→ **Task objective**:
The answer is an exact repetition of every entry, with all images left out.

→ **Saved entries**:
•••
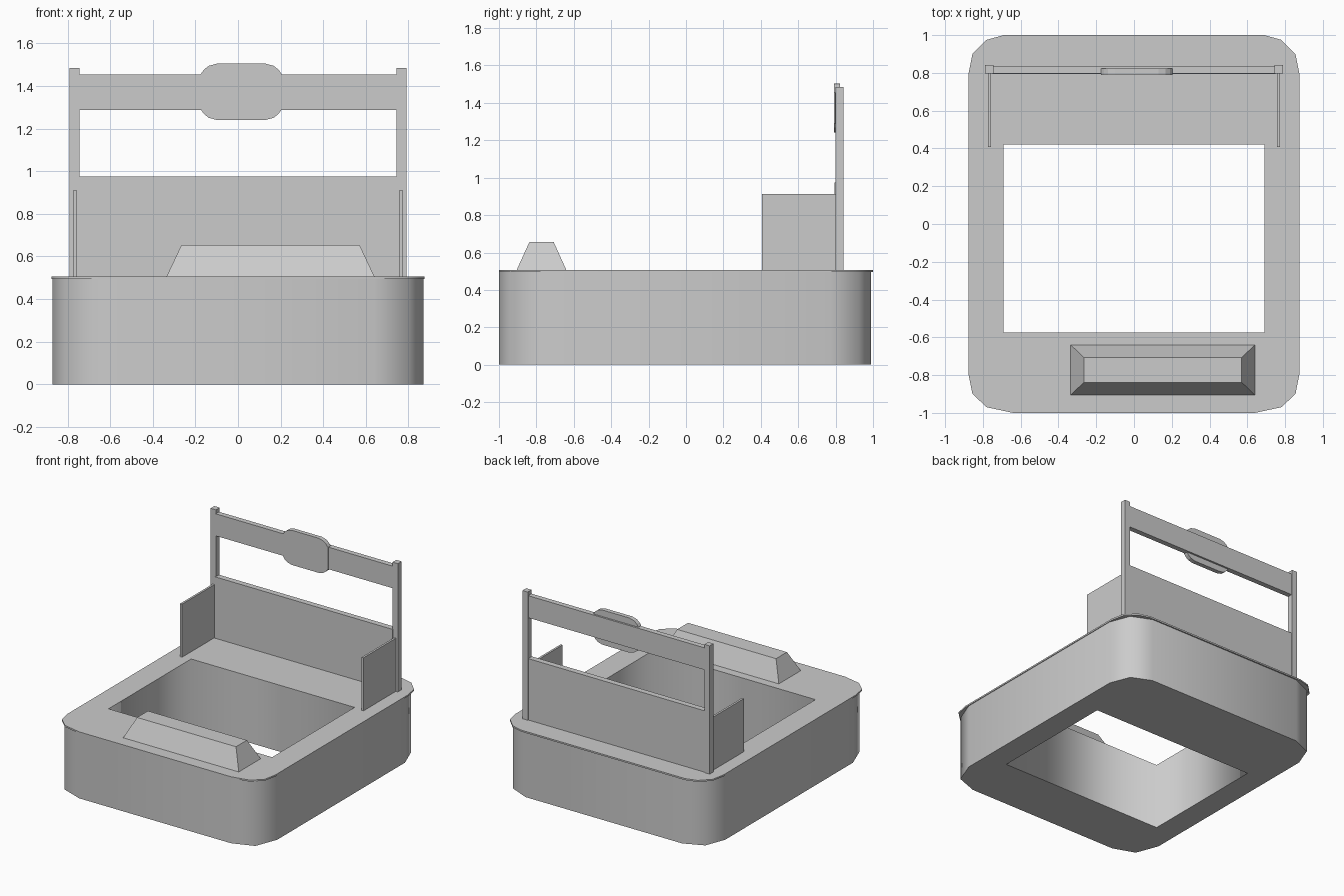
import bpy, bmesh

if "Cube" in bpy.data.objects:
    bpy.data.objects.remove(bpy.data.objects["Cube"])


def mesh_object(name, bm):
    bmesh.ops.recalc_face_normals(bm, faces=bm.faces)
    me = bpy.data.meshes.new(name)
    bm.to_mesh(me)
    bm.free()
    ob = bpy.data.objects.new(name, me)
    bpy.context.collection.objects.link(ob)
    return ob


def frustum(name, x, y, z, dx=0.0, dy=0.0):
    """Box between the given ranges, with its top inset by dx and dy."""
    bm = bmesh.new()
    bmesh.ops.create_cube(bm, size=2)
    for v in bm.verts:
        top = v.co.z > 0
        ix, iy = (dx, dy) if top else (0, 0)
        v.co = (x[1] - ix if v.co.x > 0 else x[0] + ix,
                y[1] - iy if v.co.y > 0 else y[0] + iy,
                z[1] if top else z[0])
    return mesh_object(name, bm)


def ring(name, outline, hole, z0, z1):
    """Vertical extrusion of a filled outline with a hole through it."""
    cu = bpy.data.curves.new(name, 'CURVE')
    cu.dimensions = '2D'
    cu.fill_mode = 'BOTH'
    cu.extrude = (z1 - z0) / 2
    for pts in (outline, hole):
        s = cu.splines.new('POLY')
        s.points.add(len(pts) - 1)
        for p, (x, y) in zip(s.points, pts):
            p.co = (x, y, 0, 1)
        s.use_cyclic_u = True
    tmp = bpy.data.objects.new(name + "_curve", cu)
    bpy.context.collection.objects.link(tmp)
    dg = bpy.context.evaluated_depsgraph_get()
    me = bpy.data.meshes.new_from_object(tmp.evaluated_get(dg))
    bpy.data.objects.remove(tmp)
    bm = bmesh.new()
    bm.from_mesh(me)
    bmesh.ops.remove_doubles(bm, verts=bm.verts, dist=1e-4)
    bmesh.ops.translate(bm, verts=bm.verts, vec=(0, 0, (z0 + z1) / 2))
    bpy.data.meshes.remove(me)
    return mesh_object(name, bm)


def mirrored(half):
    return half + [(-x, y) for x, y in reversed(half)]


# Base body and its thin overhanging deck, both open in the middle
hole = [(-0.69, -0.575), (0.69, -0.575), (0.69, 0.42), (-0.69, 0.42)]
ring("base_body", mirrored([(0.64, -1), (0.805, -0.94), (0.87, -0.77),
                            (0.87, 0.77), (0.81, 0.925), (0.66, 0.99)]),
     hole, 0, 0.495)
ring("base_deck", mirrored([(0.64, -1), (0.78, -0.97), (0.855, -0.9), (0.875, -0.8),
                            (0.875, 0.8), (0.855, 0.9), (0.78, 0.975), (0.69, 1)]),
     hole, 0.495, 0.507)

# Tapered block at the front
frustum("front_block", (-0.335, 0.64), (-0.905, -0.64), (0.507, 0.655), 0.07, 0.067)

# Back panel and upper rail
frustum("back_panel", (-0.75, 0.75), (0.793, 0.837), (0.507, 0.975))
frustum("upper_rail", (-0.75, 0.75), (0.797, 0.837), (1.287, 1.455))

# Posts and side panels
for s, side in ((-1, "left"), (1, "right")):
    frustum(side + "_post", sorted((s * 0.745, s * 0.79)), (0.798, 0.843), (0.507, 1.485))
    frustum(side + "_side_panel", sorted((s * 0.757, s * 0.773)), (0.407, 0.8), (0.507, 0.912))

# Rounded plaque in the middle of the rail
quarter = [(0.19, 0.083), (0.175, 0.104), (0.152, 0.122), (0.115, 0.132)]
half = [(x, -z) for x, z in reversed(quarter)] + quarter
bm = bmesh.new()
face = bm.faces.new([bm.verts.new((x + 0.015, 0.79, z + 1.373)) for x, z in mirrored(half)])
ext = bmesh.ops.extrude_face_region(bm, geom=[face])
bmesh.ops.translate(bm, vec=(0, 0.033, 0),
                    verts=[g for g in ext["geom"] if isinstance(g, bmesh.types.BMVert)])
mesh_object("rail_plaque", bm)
•••
→ **Solution to the problem**:
import bpy, bmesh

if "Cube" in bpy.data.objects:
    bpy.data.objects.remove(bpy.data.objects["Cube"])


def mesh_object(name, bm):
    bmesh.ops.recalc_face_normals(bm, faces=bm.faces)
    me = bpy.data.meshes.new(name)
    bm.to_mesh(me)
    bm.free()
    ob = bpy.data.objects.new(name, me)
    bpy.context.collection.objects.link(ob)
    return ob


def frustum(name, x, y, z, dx=0.0, dy=0.0):
    """Box between the given ranges, with its top inset by dx and dy."""
    bm = bmesh.new()
    bmesh.ops.create_cube(bm, size=2)
    for v in bm.verts:
        top = v.co.z > 0
        ix, iy = (dx, dy) if top else (0, 0)
        v.co = (x[1] - ix if v.co.x > 0 else x[0] + ix,
                y[1] - iy if v.co.y > 0 else y[0] + iy,
                z[1] if top else z[0])
    return mesh_object(name, bm)


def ring(name, outline, hole, z0, z1):
    """Vertical extrusion of a filled outline with a hole through it."""
    cu = bpy.data.curves.new(name, 'CURVE')
    cu.dimensions = '2D'
    cu.fill_mode = 'BOTH'
    cu.extrude = (z1 - z0) / 2
    for pts in (outline, hole):
        s = cu.splines.new('POLY')
        s.points.add(len(pts) - 1)
        for p, (x, y) in zip(s.points, pts):
            p.co = (x, y, 0, 1)
        s.use_cyclic_u = True
    tmp = bpy.data.objects.new(name + "_curve", cu)
    bpy.context.collection.objects.link(tmp)
    dg = bpy.context.evaluated_depsgraph_get()
    me = bpy.data.meshes.new_from_object(tmp.evaluated_get(dg))
    bpy.data.objects.remove(tmp)
    bm = bmesh.new()
    bm.from_mesh(me)
    bmesh.ops.remove_doubles(bm, verts=bm.verts, dist=1e-4)
    bmesh.ops.translate(bm, verts=bm.verts, vec=(0, 0, (z0 + z1) / 2))
    bpy.data.meshes.remove(me)
    return mesh_object(name, bm)


def mirrored(half):
    return half + [(-x, y) for x, y in reversed(half)]


# Base body and its thin overhanging deck, both open in the middle
hole = [(-0.69, -0.575), (0.69, -0.575), (0.69, 0.42), (-0.69, 0.42)]
ring("base_body", mirrored([(0.64, -1), (0.805, -0.94), (0.87, -0.77),
                            (0.87, 0.77), (0.81, 0.925), (0.66, 0.99)]),
     hole, 0, 0.495)
ring("base_deck", mirrored([(0.64, -1), (0.78, -0.97), (0.855, -0.9), (0.875, -0.8),
                            (0.875, 0.8), (0.855, 0.9), (0.78, 0.975), (0.69, 1)]),
     hole, 0.495, 0.507)

# Tapered block at the front
frustum("front_block", (-0.335, 0.64), (-0.905, -0.64), (0.507, 0.655), 0.07, 0.067)

# Back panel and upper rail
frustum("back_panel", (-0.75, 0.75), (0.793, 0.837), (0.507, 0.975))
frustum("upper_rail", (-0.75, 0.75), (0.797, 0.837), (1.287, 1.455))

# Posts and side panels
for s, side in ((-1, "left"), (1, "right")):
    frustum(side + "_post", sorted((s * 0.745, s * 0.79)), (0.798, 0.843), (0.507, 1.485))
    frustum(side + "_side_panel", sorted((s * 0.757, s * 0.773)), (0.407, 0.8), (0.507, 0.912))

# Rounded plaque in the middle of the rail
quarter = [(0.19, 0.083), (0.175, 0.104), (0.152, 0.122), (0.115, 0.132)]
half = [(x, -z) for x, z in reversed(quarter)] + quarter
bm = bmesh.new()
face = bm.faces.new([bm.verts.new((x + 0.015, 0.79, z + 1.373)) for x, z in mirrored(half)])
ext = bmesh.ops.extrude_face_region(bm, geom=[face])
bmesh.ops.translate(bm, vec=(0, 0.033, 0),
                    verts=[g for g in ext["geom"] if isinstance(g, bmesh.types.BMVert)])
mesh_object("rail_plaque", bm)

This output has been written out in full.